### Brief
Return every line from the one with "# Arched recess in each gable" through the one with "loft(bm, xs, lambda", inclusive, exactly as it appears below.

[[ Data records open ]]

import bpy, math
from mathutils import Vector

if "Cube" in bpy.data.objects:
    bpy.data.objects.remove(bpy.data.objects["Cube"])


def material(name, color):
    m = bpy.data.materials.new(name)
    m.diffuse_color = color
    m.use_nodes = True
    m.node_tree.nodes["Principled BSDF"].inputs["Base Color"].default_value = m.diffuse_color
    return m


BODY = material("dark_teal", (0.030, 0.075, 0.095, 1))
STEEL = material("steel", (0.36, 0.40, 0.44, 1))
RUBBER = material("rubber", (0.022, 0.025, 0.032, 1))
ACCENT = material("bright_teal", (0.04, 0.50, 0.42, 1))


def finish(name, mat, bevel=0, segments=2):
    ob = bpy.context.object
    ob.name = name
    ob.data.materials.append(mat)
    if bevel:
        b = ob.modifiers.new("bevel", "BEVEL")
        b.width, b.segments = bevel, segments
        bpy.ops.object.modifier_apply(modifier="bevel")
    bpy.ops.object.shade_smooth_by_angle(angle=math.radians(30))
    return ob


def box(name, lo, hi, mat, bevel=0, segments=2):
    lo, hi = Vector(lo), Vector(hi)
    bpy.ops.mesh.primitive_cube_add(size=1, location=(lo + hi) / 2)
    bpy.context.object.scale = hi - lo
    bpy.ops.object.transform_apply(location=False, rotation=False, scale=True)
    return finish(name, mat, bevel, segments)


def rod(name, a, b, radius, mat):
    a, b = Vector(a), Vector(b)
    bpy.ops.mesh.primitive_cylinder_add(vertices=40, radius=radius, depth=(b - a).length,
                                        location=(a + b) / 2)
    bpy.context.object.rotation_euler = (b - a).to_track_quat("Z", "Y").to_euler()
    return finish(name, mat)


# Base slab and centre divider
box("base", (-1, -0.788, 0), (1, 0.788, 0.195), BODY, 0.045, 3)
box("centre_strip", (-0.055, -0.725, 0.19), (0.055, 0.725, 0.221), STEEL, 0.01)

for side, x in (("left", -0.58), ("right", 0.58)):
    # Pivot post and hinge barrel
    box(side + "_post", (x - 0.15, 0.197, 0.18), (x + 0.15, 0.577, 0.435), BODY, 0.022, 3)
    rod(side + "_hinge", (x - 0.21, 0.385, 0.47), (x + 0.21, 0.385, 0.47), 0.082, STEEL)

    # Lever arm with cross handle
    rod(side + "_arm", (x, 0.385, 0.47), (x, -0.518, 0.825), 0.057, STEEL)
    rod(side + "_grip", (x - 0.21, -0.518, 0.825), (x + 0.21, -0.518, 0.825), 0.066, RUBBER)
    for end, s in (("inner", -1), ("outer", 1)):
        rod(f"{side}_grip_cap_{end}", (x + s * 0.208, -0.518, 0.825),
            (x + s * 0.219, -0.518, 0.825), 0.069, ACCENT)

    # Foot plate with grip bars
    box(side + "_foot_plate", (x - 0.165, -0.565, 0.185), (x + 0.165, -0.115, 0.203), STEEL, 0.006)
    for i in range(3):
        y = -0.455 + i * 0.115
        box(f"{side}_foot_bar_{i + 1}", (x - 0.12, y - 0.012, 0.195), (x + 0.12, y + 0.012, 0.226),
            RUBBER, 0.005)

[[ Data records closed ]]
[[ Data records open ]]

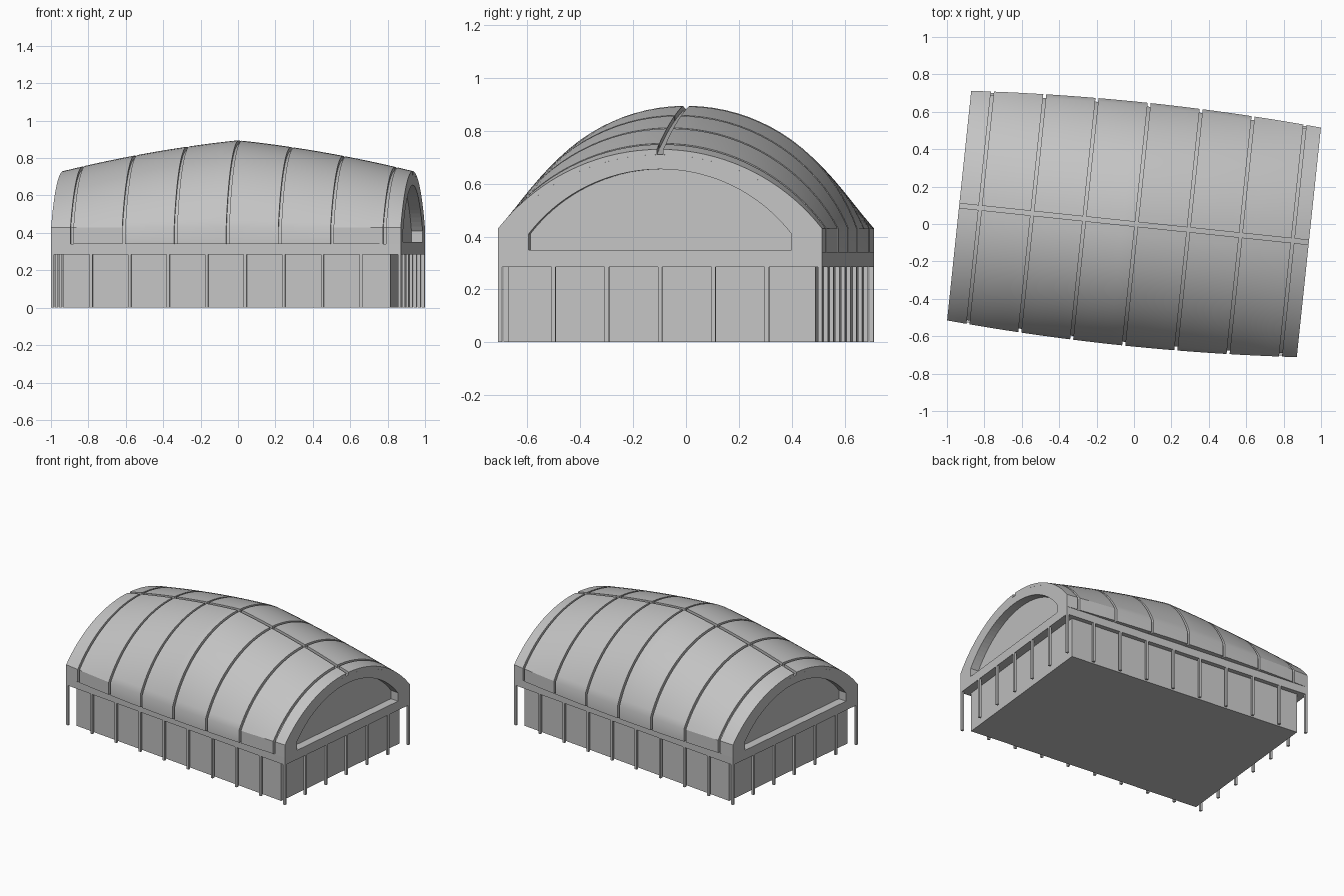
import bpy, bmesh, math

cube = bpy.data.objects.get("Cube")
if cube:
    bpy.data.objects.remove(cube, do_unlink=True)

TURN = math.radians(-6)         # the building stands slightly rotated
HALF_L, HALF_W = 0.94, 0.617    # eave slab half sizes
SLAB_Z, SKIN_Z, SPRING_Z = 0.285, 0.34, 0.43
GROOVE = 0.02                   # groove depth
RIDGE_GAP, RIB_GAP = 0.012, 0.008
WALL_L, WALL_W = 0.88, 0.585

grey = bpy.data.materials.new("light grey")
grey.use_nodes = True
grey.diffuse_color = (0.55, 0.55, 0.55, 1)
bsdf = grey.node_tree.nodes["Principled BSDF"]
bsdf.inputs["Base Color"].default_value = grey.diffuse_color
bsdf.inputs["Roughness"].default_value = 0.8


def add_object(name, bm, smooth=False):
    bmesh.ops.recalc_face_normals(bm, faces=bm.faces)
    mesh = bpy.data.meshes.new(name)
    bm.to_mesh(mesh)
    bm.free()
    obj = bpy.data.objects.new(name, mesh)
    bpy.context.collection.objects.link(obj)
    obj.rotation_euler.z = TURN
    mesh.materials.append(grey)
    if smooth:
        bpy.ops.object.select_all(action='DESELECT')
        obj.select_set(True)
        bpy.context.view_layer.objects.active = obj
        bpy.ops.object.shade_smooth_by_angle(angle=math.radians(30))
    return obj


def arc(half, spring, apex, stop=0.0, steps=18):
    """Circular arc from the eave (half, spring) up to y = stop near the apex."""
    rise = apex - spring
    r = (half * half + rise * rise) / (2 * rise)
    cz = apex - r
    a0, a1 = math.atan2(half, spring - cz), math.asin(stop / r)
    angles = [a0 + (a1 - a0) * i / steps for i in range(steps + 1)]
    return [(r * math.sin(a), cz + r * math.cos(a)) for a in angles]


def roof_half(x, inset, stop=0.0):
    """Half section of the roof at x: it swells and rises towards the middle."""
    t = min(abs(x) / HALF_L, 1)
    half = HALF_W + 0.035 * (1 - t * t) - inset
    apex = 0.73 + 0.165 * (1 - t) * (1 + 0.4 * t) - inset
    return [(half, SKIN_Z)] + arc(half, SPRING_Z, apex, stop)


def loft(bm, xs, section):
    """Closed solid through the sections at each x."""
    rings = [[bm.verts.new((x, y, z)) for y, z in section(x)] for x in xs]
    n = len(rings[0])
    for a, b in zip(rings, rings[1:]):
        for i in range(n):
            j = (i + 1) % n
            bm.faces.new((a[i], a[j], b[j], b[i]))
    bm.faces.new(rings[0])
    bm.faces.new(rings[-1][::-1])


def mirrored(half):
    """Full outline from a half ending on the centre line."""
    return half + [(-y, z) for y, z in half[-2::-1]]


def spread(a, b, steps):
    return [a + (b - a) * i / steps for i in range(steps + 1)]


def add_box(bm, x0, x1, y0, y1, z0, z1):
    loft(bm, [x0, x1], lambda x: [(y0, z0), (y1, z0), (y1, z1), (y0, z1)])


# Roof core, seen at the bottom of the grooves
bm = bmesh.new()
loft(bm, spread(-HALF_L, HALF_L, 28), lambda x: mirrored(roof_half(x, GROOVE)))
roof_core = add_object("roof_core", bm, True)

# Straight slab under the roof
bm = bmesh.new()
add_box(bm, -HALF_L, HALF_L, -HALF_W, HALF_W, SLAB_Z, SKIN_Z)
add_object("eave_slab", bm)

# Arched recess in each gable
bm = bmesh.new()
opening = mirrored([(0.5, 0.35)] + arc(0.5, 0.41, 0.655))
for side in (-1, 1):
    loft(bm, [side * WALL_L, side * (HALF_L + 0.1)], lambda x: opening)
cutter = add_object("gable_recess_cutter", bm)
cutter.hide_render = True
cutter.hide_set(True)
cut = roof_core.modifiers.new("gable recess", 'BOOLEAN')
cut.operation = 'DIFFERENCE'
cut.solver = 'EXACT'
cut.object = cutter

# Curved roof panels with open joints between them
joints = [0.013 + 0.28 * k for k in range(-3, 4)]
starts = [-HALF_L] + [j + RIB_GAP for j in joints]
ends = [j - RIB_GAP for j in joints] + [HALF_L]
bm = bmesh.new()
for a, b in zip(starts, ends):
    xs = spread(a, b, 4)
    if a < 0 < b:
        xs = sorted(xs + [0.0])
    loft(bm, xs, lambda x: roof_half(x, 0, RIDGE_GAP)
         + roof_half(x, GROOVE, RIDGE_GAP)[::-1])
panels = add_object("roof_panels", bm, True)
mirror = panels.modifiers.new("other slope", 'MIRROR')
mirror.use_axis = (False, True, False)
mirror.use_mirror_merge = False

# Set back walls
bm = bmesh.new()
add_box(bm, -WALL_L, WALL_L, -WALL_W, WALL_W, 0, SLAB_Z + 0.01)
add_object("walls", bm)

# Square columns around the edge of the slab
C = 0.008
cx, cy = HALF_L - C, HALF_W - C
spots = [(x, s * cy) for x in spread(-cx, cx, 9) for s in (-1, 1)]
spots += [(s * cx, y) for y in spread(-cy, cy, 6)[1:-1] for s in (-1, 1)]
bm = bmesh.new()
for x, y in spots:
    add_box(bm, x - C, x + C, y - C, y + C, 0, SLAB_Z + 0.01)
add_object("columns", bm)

[[ Data records closed ]]

### Your solution
# Arched recess in each gable
bm = bmesh.new()
opening = mirrored([(0.5, 0.35)] + arc(0.5, 0.41, 0.655))
for side in (-1, 1):
    loft(bm, [side * WALL_L, side * (HALF_L + 0.1)], lambda x: opening)
cutter = add_object("gable_recess_cutter", bm)
cutter.hide_render = True
cutter.hide_set(True)
cut = roof_core.modifiers.new("gable recess", 'BOOLEAN')
cut.operation = 'DIFFERENCE'
cut.solver = 'EXACT'
cut.object = cutter

# Curved roof panels with open joints between them
joints = [0.013 + 0.28 * k for k in range(-3, 4)]
starts = [-HALF_L] + [j + RIB_GAP for j in joints]
ends = [j - RIB_GAP for j in joints] + [HALF_L]
bm = bmesh.new()
for a, b in zip(starts, ends):
    xs = spread(a, b, 4)
    if a < 0 < b:
        xs = sorted(xs + [0.0])
    loft(bm, xs, lambda x: roof_half(x, 0, RIDGE_GAP)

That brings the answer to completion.